Makeba Parramore Wilbourn

Makeba Parramore Wilbourn

Associate Professor of the Practice of Psychology and Neuroscience

Education & Training

  • Ph.D., Cornell University 2008

  • M.A., California State University at Fullerton 2001

  • B.A., California State University at Fullerton 1997

Overview

My program of research explores how the relationship between cognition and language changes over time and the types of input (e.g., gestures, bilingualism) that influence this relationship. In general, my research addresses three key theoretical questions. First, how does cognition influence language early in development? In particular, I am interested in how infants and toddlers’ developing cognitive and perceptual skills lay the foundation for early word learning and how this changes as a function of input and experience. Secondly, how does language come to influence cognition in children and adults? In this line of research, I am interested in determining how various types of linguistic and cultural experiences affect the cognitive abilities of monolinguals and bilinguals throughout development. Finally, how does the use of gesture influence the relationship between cognition and language? This area of research focuses on the relationship between early gesture use and later language development and how this relationship is influenced by socio-cultural factors, such as race and socioeconomic status.

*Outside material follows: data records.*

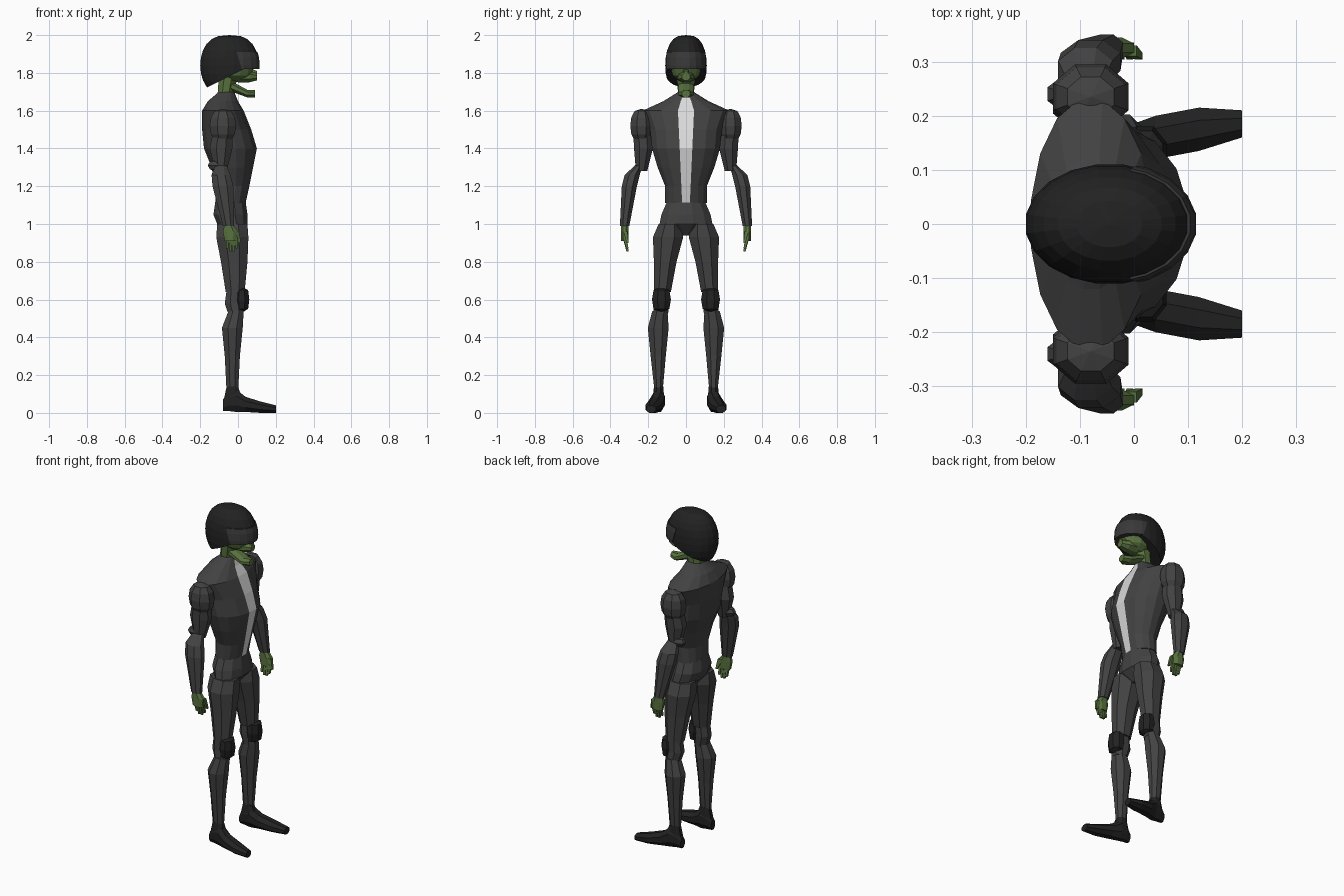
import bpy, bmesh
from math import cos, sin, pi, copysign

cube = bpy.data.objects.get("Cube")
if cube:
    bpy.data.objects.remove(cube)


def material(name, red, green, blue):
    mat = bpy.data.materials.new(name)
    mat.use_nodes = True
    mat.diffuse_color = (red, green, blue, 1)
    shader = mat.node_tree.nodes["Principled BSDF"]
    shader.inputs["Base Color"].default_value = mat.diffuse_color
    return mat


SUIT = material("suit grey", .055, .055, .055)
BLACK = material("black leather", .016, .016, .016)
VISOR = material("visor grey", .04, .04, .04)
SKIN = material("green skin", .1, .17, .05)
SHIRT = material("shirt white", .7, .7, .7)


def loft(name, mat, rows, axis="z", sides=8, mirror=1, stripe=None, cuts=()):
    """Skin oval rings given as (place on axis, centre a, centre b, radius a, radius b)."""
    bm = bmesh.new()
    rings = []
    for place, centre_a, centre_b, radius_a, radius_b in rows:
        ring = []
        for i in range(sides):
            angle = 2 * pi * (i + .5) / sides
            a = centre_a + radius_a * cos(angle) / cos(pi / sides)
            b = centre_b + radius_b * sin(angle) / cos(pi / sides)
            if stripe and i in (0, sides - 1):
                b = copysign(stripe(place), b)
            x, y, z = (a, b, place) if axis == "z" else (place, a, b)
            ring.append(bm.verts.new((x, y * mirror, z)))
        rings.append(ring)
    for low, high in zip(rings, rings[1:]):
        for i in range(sides):
            face = bm.faces.new((low[i - 1], low[i], high[i], high[i - 1]))
            # the face that closes the ring looks forward
            face.material_index = int(bool(stripe) and i == 0)
    bm.faces.new(rings[0])
    bm.faces.new(rings[-1])
    bmesh.ops.remove_doubles(bm, verts=bm.verts[:], dist=.0001)
    for point, normal in cuts:
        bmesh.ops.bisect_plane(bm, geom=bm.verts[:] + bm.edges[:] + bm.faces[:],
                               plane_co=point, plane_no=normal, clear_inner=True)
        bmesh.ops.holes_fill(bm, edges=[e for e in bm.edges if e.is_boundary], sides=0)
    bmesh.ops.recalc_face_normals(bm, faces=bm.faces[:])
    mesh = bpy.data.meshes.new(name)
    bm.to_mesh(mesh)
    bm.free()
    mesh.materials.append(mat)
    if stripe:
        mesh.materials.append(SHIRT)
    bpy.context.collection.objects.link(bpy.data.objects.new(name, mesh))


def ball(name, mat, centre, radii, levels=6, fullness=1, **options):
    """Ellipsoid; a fullness below one makes the sides more upright."""
    rows = []
    for k in range(levels + 1):
        tilt = pi * (k / levels - .5)
        scale = max(cos(tilt), 0) ** fullness
        rows.append((centre[2] + radii[2] * sin(tilt), centre[0], centre[1],
                     radii[0] * scale, radii[1] * scale))
    loft(name, mat, rows, **options)


def shirt_width(height):
    """Half width of the shirt: widens upward, then closes at the collar."""
    return min(.02 + (height - 1.1) * .045, (1.72 - height) * .4)


# Jacket with the shirt showing down its front
loft("jacket", SUIT, [
    (1.11, -.04, 0, .08, .11), (1.2, -.03, 0, .09, .11), (1.3, -.03, 0, .11, .15),
    (1.4, -.04, 0, .14, .18), (1.5, -.06, 0, .13, .19), (1.6, -.08, 0, .11, .23),
    (1.65, -.08, 0, .08, .12), (1.7, -.06, 0, .04, .04),
], sides=16, stripe=shirt_width)

# Trousers top
loft("pelvis", SUIT, [
    (.94, -.03, 0, .03, .03), (1, -.03, 0, .08, .14),
    (1.05, -.04, 0, .09, .13), (1.12, -.04, 0, .08, .1),
], sides=12)

# Neck, skull and face
loft("neck", SKIN, [(1.66, -.07, 0, .04, .04), (1.8, -.05, 0, .05, .05)])
ball("skull", SKIN, (-.01, 0, 1.82), (.09, .08, .07), sides=12)
loft("upper_jaw", SKIN, [(0, 0, 1.78, .05, .03), (.06, 0, 1.78, .04, .03),
                         (.1, 0, 1.78, .02, .02)], axis="x")
loft("nose", SKIN, [(.05, 0, 1.81, .02, .02), (.1, 0, 1.8, .01, .01)], axis="x", sides=4)
loft("lower_jaw", SKIN, [(-.06, 0, 1.74, .04, .03), (.05, 0, 1.69, .04, .02),
                         (.09, 0, 1.69, .02, .02)], axis="x")

# Helmet cut open below the face, with a wrapped visor
ball("helmet", BLACK, (-.045, 0, 1.84), (.155, .11, .16), levels=12, fullness=.7,
     sides=20, cuts=[((-.15, 0, 1.73), (-.5, 0, 1))])
ball("visor", VISOR, (-.045, 0, 1.84), (.16, .114, .165), levels=12, fullness=.7, sides=20,
     cuts=[((0, 0, 1.82), (0, 0, 1)), ((0, 0, 1.91), (0, 0, -1)), ((.02, 0, 1.82), (1, 0, .3))])

for side, mirror in (("left", 1), ("right", -1)):
    # Arm
    ball(f"{side}_shoulder", SUIT, (-.08, .235, 1.52), (.07, .06, .09),
         fullness=.7, mirror=mirror)
    loft(f"{side}_upper_arm", SUIT, [
        (1.28, -.09, .235, .03, .03), (1.4, -.09, .225, .06, .05),
        (1.5, -.08, .23, .05, .05)], mirror=mirror)
    ball(f"{side}_elbow_pad", SUIT, (-.12, .24, 1.31), (.04, .03, .03),
         levels=4, mirror=mirror)
    loft(f"{side}_forearm", SUIT, [
        (.99, -.05, .325, .03, .025), (1.2, -.08, .3, .055, .04),
        (1.26, -.09, .285, .05, .04), (1.31, -.09, .25, .03, .02)], mirror=mirror)
    # Hand
    loft(f"{side}_palm", SKIN, [
        (.91, -.04, .325, .03, .02), (.96, -.04, .325, .04, .02),
        (1, -.05, .325, .02, .02)], mirror=mirror)
    for k in range(4):
        x = (k - 3.5) * .016
        tip = .87 - .015 * (k in (1, 2))
        loft(f"{side}_finger_{k + 1}", SKIN, [
            (tip, x, .31, .006, .006), (.93, x, .325, .008, .01)], sides=4, mirror=mirror)
    loft(f"{side}_thumb", SKIN, [
        (.9, .01, .31, .006, .006), (.96, -.01, .32, .015, .01)], sides=4, mirror=mirror)
    # Leg
    loft(f"{side}_thigh", SUIT, [
        (.64, -.015, .125, .05, .045), (.8, -.02, .11, .07, .06),
        (.93, -.03, .095, .085, .08), (1, -.03, .085, .08, .06)], mirror=mirror)
    loft(f"{side}_knee", SUIT, [
        (.52, -.01, .135, .04, .04), (.58, -.02, .13, .05, .04),
        (.65, -.02, .13, .04, .04)], mirror=mirror)
    ball(f"{side}_knee_pad", BLACK, (.02, .13, .6), (.04, .05, .07),
         levels=4, fullness=.5, mirror=mirror)
    loft(f"{side}_calf", SUIT, [
        (.1, -.03, .145, .03, .02), (.3, -.03, .147, .04, .04),
        (.45, -.03, .147, .055, .055), (.54, -.01, .138, .04, .04)], mirror=mirror)
    # Shoe
    loft(f"{side}_shoe", BLACK, [
        (-.08, .145, .04, .02, .03), (-.05, .145, .06, .03, .05),
        (-.01, .147, .065, .035, .06), (.04, .16, .045, .04, .04),
        (.12, .175, .03, .04, .03), (.2, .185, .02, .025, .02)], axis="x", mirror=mirror)
    loft(f"{side}_shoe_collar", BLACK, [
        (.07, -.025, .145, .05, .03), (.14, -.03, .145, .03, .025)], mirror=mirror)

Expertise

Development, gesture, early word learning, cognition and language, socio-cultural factors

Lucca, Kelsey, and Makeba Parramore Wilbourn. “The what and the how: Information-seeking pointing gestures facilitate learning labels and functions..” Journal of Experimental Child Psychology, vol. 178, Feb. 2019, pp. 417–36. Epmc, doi:10.1016/j.jecp.2018.08.003. Full Text

Kalia, V., et al. “Relations between vocabulary and executive functions in Spanish-english dual language learners.” Bilingualism, vol. 22, no. 1, Jan. 2019, pp. 1–14. Scopus, doi:10.1017/S1366728917000463. Full Text

Kalia, V., et al. “Cognitive control and phonological awareness in the acquisition of second language vocabulary within the Spanish-English dual immersion context.” Cognitive Development, vol. 48, Oct. 2018, pp. 176–89. Scopus, doi:10.1016/j.cogdev.2018.08.010. Full Text

Ruba, Ashley L., et al. “Constructing emotion categorization: Insights from developmental psychology applied to a young adult sample..” Emotion (Washington, D.C.), vol. 18, no. 7, Oct. 2018, pp. 1043–51. Epmc, doi:10.1037/emo0000364. Full Text

Lucca, Kelsey, and Makeba Parramore Wilbourn. “Communicating to Learn: Infants' Pointing Gestures Result in Optimal Learning..” Child Development, vol. 89, no. 3, May 2018, pp. 941–60. Epmc, doi:10.1111/cdev.12707. Full Text

Ruba, Ashley L., et al. “Developmental changes in infants' categorization of anger and disgust facial expressions..” Developmental Psychology, vol. 53, no. 10, Oct. 2017, pp. 1826–32. Epmc, doi:10.1037/dev0000381. Full Text

Kalia, V., et al. “Better early or late? Examining the influence of age of exposure and language proficiency on executive function in early and late bilinguals.” Journal of Cognitive Psychology, Psychology Press Ltd, Sept. 2014. Scopus, doi:10.1080/20445911.2014.956748. Full Text

Kuhn, Laura J., et al. “Early communicative gestures prospectively predict language development and executive function in early childhood..” Child Development, vol. 85, no. 5, Sept. 2014, pp. 1898–914. Epmc, doi:10.1111/cdev.12249. Full Text

Kalia, V., et al. “Better early or late? Examining the influence of age of exposure and language proficiency on executive function in early and late bilinguals.” Journal of Cognitive Psychology, vol. 26, no. 7, Jan. 2014, pp. 699–713. Scopus, doi:10.1080/20445911.2014.956748. Full Text

Kuhn, L. J., et al. “Early communicative gestures prospectively predict language development and executive function in early childhood.” Child Development, vol. 85, no. 5, Jan. 2014, pp. 1898–914. Scopus, doi:10.1111/cdev.12249. Full Text

Pages

Selected Grants

CAREER: Gesture and Learning: Implications for Language Development Across Race and Socioeconomic Status awarded by National Science Foundation (Principal Investigator). 2014 to 2019